- Given records
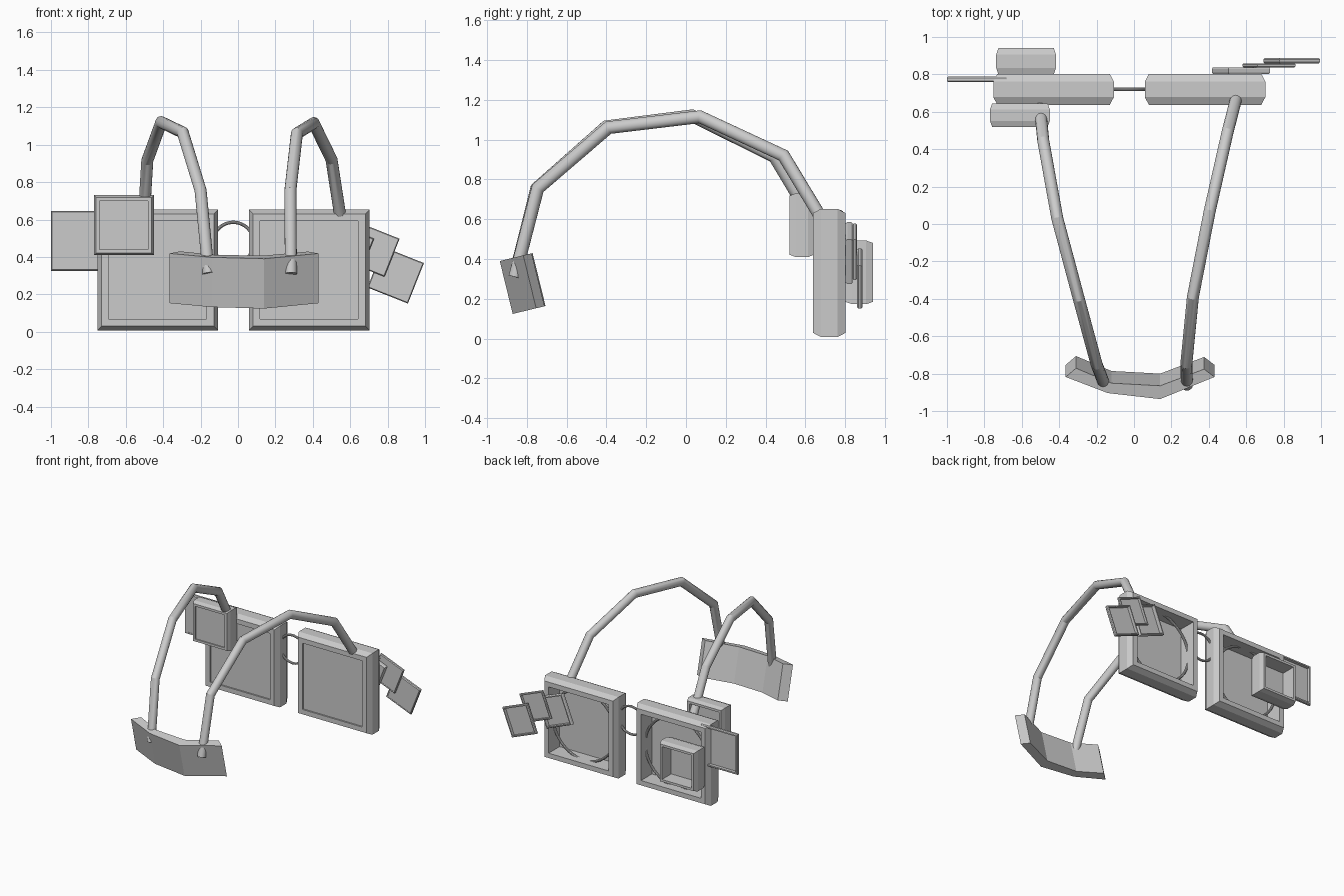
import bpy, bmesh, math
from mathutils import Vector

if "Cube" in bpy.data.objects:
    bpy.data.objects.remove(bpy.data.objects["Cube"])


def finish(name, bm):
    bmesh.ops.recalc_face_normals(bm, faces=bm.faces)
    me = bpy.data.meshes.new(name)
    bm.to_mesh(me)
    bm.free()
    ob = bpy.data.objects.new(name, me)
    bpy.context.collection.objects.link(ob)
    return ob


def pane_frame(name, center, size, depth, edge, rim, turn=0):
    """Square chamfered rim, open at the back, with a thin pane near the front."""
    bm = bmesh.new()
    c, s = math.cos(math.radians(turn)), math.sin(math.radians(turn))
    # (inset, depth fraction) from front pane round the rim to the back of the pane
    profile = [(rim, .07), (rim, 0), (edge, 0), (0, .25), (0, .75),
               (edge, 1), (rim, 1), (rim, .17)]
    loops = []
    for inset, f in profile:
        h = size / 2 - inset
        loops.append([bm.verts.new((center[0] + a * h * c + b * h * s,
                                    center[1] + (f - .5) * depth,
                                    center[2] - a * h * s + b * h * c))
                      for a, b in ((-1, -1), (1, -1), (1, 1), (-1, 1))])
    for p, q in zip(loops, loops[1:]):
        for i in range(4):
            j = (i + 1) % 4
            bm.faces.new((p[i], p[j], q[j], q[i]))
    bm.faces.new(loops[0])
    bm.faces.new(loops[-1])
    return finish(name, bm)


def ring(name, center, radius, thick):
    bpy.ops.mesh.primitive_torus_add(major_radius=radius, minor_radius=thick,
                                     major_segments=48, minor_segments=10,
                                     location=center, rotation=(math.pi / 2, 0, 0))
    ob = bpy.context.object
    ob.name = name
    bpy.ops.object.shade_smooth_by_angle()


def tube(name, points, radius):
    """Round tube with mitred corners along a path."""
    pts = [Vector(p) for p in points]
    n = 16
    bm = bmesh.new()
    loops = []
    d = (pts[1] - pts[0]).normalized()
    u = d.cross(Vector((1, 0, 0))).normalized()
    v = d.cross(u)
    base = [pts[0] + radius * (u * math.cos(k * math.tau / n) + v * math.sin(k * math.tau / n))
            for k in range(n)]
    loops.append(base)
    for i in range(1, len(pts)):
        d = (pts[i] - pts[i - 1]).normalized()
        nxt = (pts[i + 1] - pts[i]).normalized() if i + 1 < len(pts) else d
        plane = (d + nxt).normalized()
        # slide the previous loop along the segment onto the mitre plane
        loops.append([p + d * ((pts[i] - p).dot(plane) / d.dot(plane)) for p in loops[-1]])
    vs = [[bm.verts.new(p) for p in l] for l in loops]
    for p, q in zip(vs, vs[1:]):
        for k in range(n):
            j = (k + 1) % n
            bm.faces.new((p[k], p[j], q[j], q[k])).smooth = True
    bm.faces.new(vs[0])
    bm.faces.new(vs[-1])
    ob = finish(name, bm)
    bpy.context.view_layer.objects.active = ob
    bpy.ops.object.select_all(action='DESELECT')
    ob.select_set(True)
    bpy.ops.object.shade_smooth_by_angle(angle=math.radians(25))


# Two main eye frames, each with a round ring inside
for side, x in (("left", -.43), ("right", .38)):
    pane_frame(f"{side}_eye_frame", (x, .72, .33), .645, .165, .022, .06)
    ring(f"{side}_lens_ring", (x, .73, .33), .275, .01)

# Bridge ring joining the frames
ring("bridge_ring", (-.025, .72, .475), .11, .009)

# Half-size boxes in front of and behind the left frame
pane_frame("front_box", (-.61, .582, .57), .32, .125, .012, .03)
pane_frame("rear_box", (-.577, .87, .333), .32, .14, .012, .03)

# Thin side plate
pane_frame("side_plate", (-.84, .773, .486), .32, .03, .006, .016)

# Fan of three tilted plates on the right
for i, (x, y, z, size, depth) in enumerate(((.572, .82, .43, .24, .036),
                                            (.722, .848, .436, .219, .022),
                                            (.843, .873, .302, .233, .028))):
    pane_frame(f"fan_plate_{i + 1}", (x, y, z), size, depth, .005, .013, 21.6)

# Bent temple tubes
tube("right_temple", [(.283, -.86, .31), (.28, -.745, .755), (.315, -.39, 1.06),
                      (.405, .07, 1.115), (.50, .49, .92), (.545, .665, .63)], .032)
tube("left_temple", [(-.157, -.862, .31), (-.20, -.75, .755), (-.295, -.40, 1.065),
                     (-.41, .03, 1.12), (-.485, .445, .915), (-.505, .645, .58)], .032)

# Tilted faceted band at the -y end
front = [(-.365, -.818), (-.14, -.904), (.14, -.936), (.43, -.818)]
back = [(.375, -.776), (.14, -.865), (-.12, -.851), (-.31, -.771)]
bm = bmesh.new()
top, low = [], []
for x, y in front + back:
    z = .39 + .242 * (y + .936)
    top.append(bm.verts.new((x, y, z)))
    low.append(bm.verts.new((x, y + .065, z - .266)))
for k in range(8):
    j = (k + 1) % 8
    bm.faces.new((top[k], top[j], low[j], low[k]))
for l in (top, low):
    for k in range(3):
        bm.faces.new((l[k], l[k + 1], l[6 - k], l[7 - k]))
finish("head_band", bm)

- Exercise objective
The pictures stay out; please reproduce everything else in the entries exactly.

- Written reply
import bpy, bmesh, math
from mathutils import Vector

if "Cube" in bpy.data.objects:
    bpy.data.objects.remove(bpy.data.objects["Cube"])


def finish(name, bm):
    bmesh.ops.recalc_face_normals(bm, faces=bm.faces)
    me = bpy.data.meshes.new(name)
    bm.to_mesh(me)
    bm.free()
    ob = bpy.data.objects.new(name, me)
    bpy.context.collection.objects.link(ob)
    return ob


def pane_frame(name, center, size, depth, edge, rim, turn=0):
    """Square chamfered rim, open at the back, with a thin pane near the front."""
    bm = bmesh.new()
    c, s = math.cos(math.radians(turn)), math.sin(math.radians(turn))
    # (inset, depth fraction) from front pane round the rim to the back of the pane
    profile = [(rim, .07), (rim, 0), (edge, 0), (0, .25), (0, .75),
               (edge, 1), (rim, 1), (rim, .17)]
    loops = []
    for inset, f in profile:
        h = size / 2 - inset
        loops.append([bm.verts.new((center[0] + a * h * c + b * h * s,
                                    center[1] + (f - .5) * depth,
                                    center[2] - a * h * s + b * h * c))
                      for a, b in ((-1, -1), (1, -1), (1, 1), (-1, 1))])
    for p, q in zip(loops, loops[1:]):
        for i in range(4):
            j = (i + 1) % 4
            bm.faces.new((p[i], p[j], q[j], q[i]))
    bm.faces.new(loops[0])
    bm.faces.new(loops[-1])
    return finish(name, bm)


def ring(name, center, radius, thick):
    bpy.ops.mesh.primitive_torus_add(major_radius=radius, minor_radius=thick,
                                     major_segments=48, minor_segments=10,
                                     location=center, rotation=(math.pi / 2, 0, 0))
    ob = bpy.context.object
    ob.name = name
    bpy.ops.object.shade_smooth_by_angle()


def tube(name, points, radius):
    """Round tube with mitred corners along a path."""
    pts = [Vector(p) for p in points]
    n = 16
    bm = bmesh.new()
    loops = []
    d = (pts[1] - pts[0]).normalized()
    u = d.cross(Vector((1, 0, 0))).normalized()
    v = d.cross(u)
    base = [pts[0] + radius * (u * math.cos(k * math.tau / n) + v * math.sin(k * math.tau / n))
            for k in range(n)]
    loops.append(base)
    for i in range(1, len(pts)):
        d = (pts[i] - pts[i - 1]).normalized()
        nxt = (pts[i + 1] - pts[i]).normalized() if i + 1 < len(pts) else d
        plane = (d + nxt).normalized()
        # slide the previous loop along the segment onto the mitre plane
        loops.append([p + d * ((pts[i] - p).dot(plane) / d.dot(plane)) for p in loops[-1]])
    vs = [[bm.verts.new(p) for p in l] for l in loops]
    for p, q in zip(vs, vs[1:]):
        for k in range(n):
            j = (k + 1) % n
            bm.faces.new((p[k], p[j], q[j], q[k])).smooth = True
    bm.faces.new(vs[0])
    bm.faces.new(vs[-1])
    ob = finish(name, bm)
    bpy.context.view_layer.objects.active = ob
    bpy.ops.object.select_all(action='DESELECT')
    ob.select_set(True)
    bpy.ops.object.shade_smooth_by_angle(angle=math.radians(25))


# Two main eye frames, each with a round ring inside
for side, x in (("left", -.43), ("right", .38)):
    pane_frame(f"{side}_eye_frame", (x, .72, .33), .645, .165, .022, .06)
    ring(f"{side}_lens_ring", (x, .73, .33), .275, .01)

# Bridge ring joining the frames
ring("bridge_ring", (-.025, .72, .475), .11, .009)

# Half-size boxes in front of and behind the left frame
pane_frame("front_box", (-.61, .582, .57), .32, .125, .012, .03)
pane_frame("rear_box", (-.577, .87, .333), .32, .14, .012, .03)

# Thin side plate
pane_frame("side_plate", (-.84, .773, .486), .32, .03, .006, .016)

# Fan of three tilted plates on the right
for i, (x, y, z, size, depth) in enumerate(((.572, .82, .43, .24, .036),
                                            (.722, .848, .436, .219, .022),
                                            (.843, .873, .302, .233, .028))):
    pane_frame(f"fan_plate_{i + 1}", (x, y, z), size, depth, .005, .013, 21.6)

# Bent temple tubes
tube("right_temple", [(.283, -.86, .31), (.28, -.745, .755), (.315, -.39, 1.06),
                      (.405, .07, 1.115), (.50, .49, .92), (.545, .665, .63)], .032)
tube("left_temple", [(-.157, -.862, .31), (-.20, -.75, .755), (-.295, -.40, 1.065),
                     (-.41, .03, 1.12), (-.485, .445, .915), (-.505, .645, .58)], .032)

# Tilted faceted band at the -y end
front = [(-.365, -.818), (-.14, -.904), (.14, -.936), (.43, -.818)]
back = [(.375, -.776), (.14, -.865), (-.12, -.851), (-.31, -.771)]
bm = bmesh.new()
top, low = [], []
for x, y in front + back:
    z = .39 + .242 * (y + .936)
    top.append(bm.verts.new((x, y, z)))
    low.append(bm.verts.new((x, y + .065, z - .266)))
for k in range(8):
    j = (k + 1) % 8
    bm.faces.new((top[k], top[j], low[j], low[k]))
for l in (top, low):
    for k in range(3):
        bm.faces.new((l[k], l[k + 1], l[6 - k], l[7 - k]))
finish("head_band", bm)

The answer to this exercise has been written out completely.